··· Data for analysis ···

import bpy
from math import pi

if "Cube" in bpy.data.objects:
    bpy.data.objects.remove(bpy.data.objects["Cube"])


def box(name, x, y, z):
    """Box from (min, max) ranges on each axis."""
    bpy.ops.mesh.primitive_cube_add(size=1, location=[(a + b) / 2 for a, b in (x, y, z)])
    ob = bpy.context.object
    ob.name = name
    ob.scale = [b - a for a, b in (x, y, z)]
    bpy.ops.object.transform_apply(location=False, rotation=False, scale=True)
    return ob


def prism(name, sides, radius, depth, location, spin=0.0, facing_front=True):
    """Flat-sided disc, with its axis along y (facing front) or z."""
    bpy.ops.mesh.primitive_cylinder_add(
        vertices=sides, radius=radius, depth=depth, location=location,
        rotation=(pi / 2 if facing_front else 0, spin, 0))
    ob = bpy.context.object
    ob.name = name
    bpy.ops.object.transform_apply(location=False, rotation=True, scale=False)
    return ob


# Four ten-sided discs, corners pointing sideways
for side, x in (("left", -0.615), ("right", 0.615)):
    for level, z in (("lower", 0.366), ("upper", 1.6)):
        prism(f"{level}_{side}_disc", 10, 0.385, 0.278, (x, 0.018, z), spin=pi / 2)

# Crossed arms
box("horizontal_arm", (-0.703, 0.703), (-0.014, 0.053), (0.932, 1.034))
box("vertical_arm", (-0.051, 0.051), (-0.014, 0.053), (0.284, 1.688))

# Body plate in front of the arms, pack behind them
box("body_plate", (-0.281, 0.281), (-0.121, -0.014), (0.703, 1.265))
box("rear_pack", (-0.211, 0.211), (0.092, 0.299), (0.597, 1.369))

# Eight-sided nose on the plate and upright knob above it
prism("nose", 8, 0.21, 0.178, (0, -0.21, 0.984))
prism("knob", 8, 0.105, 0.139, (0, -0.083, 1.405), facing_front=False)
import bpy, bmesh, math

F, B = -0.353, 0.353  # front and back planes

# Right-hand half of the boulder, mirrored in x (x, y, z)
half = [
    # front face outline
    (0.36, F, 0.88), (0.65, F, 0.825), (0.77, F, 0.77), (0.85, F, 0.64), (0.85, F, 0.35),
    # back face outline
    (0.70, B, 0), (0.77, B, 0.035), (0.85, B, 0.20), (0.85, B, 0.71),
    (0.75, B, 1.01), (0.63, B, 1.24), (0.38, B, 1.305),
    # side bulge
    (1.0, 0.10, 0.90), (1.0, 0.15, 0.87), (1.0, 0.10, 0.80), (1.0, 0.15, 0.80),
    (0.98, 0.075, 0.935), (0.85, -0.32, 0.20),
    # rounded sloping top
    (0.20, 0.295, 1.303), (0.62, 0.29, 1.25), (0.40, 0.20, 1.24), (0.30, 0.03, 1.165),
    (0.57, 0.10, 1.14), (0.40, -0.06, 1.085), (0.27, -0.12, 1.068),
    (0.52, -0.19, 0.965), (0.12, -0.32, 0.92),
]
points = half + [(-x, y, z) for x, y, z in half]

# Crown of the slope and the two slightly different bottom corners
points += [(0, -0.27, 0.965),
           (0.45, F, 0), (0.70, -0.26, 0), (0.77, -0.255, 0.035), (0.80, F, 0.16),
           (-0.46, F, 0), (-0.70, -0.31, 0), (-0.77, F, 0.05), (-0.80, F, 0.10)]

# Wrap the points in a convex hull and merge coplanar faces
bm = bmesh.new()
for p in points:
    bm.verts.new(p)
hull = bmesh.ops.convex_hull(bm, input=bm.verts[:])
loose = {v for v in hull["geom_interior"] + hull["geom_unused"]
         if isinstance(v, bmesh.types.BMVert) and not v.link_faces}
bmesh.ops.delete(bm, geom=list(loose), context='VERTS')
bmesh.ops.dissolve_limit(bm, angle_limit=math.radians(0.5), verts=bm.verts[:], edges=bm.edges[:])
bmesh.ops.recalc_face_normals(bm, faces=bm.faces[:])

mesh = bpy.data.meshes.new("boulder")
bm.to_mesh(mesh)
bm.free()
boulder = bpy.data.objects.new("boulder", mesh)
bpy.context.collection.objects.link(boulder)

···

All of the lines above must be returned exactly as they stand.

import bpy
from math import pi

if "Cube" in bpy.data.objects:
    bpy.data.objects.remove(bpy.data.objects["Cube"])


def box(name, x, y, z):
    """Box from (min, max) ranges on each axis."""
    bpy.ops.mesh.primitive_cube_add(size=1, location=[(a + b) / 2 for a, b in (x, y, z)])
    ob = bpy.context.object
    ob.name = name
    ob.scale = [b - a for a, b in (x, y, z)]
    bpy.ops.object.transform_apply(location=False, rotation=False, scale=True)
    return ob


def prism(name, sides, radius, depth, location, spin=0.0, facing_front=True):
    """Flat-sided disc, with its axis along y (facing front) or z."""
    bpy.ops.mesh.primitive_cylinder_add(
        vertices=sides, radius=radius, depth=depth, location=location,
        rotation=(pi / 2 if facing_front else 0, spin, 0))
    ob = bpy.context.object
    ob.name = name
    bpy.ops.object.transform_apply(location=False, rotation=True, scale=False)
    return ob


# Four ten-sided discs, corners pointing sideways
for side, x in (("left", -0.615), ("right", 0.615)):
    for level, z in (("lower", 0.366), ("upper", 1.6)):
        prism(f"{level}_{side}_disc", 10, 0.385, 0.278, (x, 0.018, z), spin=pi / 2)

# Crossed arms
box("horizontal_arm", (-0.703, 0.703), (-0.014, 0.053), (0.932, 1.034))
box("vertical_arm", (-0.051, 0.051), (-0.014, 0.053), (0.284, 1.688))

# Body plate in front of the arms, pack behind them
box("body_plate", (-0.281, 0.281), (-0.121, -0.014), (0.703, 1.265))
box("rear_pack", (-0.211, 0.211), (0.092, 0.299), (0.597, 1.369))

# Eight-sided nose on the plate and upright knob above it
prism("nose", 8, 0.21, 0.178, (0, -0.21, 0.984))
prism("knob", 8, 0.105, 0.139, (0, -0.083, 1.405), facing_front=False)
import bpy, bmesh, math

F, B = -0.353, 0.353  # front and back planes

# Right-hand half of the boulder, mirrored in x (x, y, z)
half = [
    # front face outline
    (0.36, F, 0.88), (0.65, F, 0.825), (0.77, F, 0.77), (0.85, F, 0.64), (0.85, F, 0.35),
    # back face outline
    (0.70, B, 0), (0.77, B, 0.035), (0.85, B, 0.20), (0.85, B, 0.71),
    (0.75, B, 1.01), (0.63, B, 1.24), (0.38, B, 1.305),
    # side bulge
    (1.0, 0.10, 0.90), (1.0, 0.15, 0.87), (1.0, 0.10, 0.80), (1.0, 0.15, 0.80),
    (0.98, 0.075, 0.935), (0.85, -0.32, 0.20),
    # rounded sloping top
    (0.20, 0.295, 1.303), (0.62, 0.29, 1.25), (0.40, 0.20, 1.24), (0.30, 0.03, 1.165),
    (0.57, 0.10, 1.14), (0.40, -0.06, 1.085), (0.27, -0.12, 1.068),
    (0.52, -0.19, 0.965), (0.12, -0.32, 0.92),
]
points = half + [(-x, y, z) for x, y, z in half]

# Crown of the slope and the two slightly different bottom corners
points += [(0, -0.27, 0.965),
           (0.45, F, 0), (0.70, -0.26, 0), (0.77, -0.255, 0.035), (0.80, F, 0.16),
           (-0.46, F, 0), (-0.70, -0.31, 0), (-0.77, F, 0.05), (-0.80, F, 0.10)]

# Wrap the points in a convex hull and merge coplanar faces
bm = bmesh.new()
for p in points:
    bm.verts.new(p)
hull = bmesh.ops.convex_hull(bm, input=bm.verts[:])
loose = {v for v in hull["geom_interior"] + hull["geom_unused"]
         if isinstance(v, bmesh.types.BMVert) and not v.link_faces}
bmesh.ops.delete(bm, geom=list(loose), context='VERTS')
bmesh.ops.dissolve_limit(bm, angle_limit=math.radians(0.5), verts=bm.verts[:], edges=bm.edges[:])
bmesh.ops.recalc_face_normals(bm, faces=bm.faces[:])

mesh = bpy.data.meshes.new("boulder")
bm.to_mesh(mesh)
bm.free()
boulder = bpy.data.objects.new("boulder", mesh)
bpy.context.collection.objects.link(boulder)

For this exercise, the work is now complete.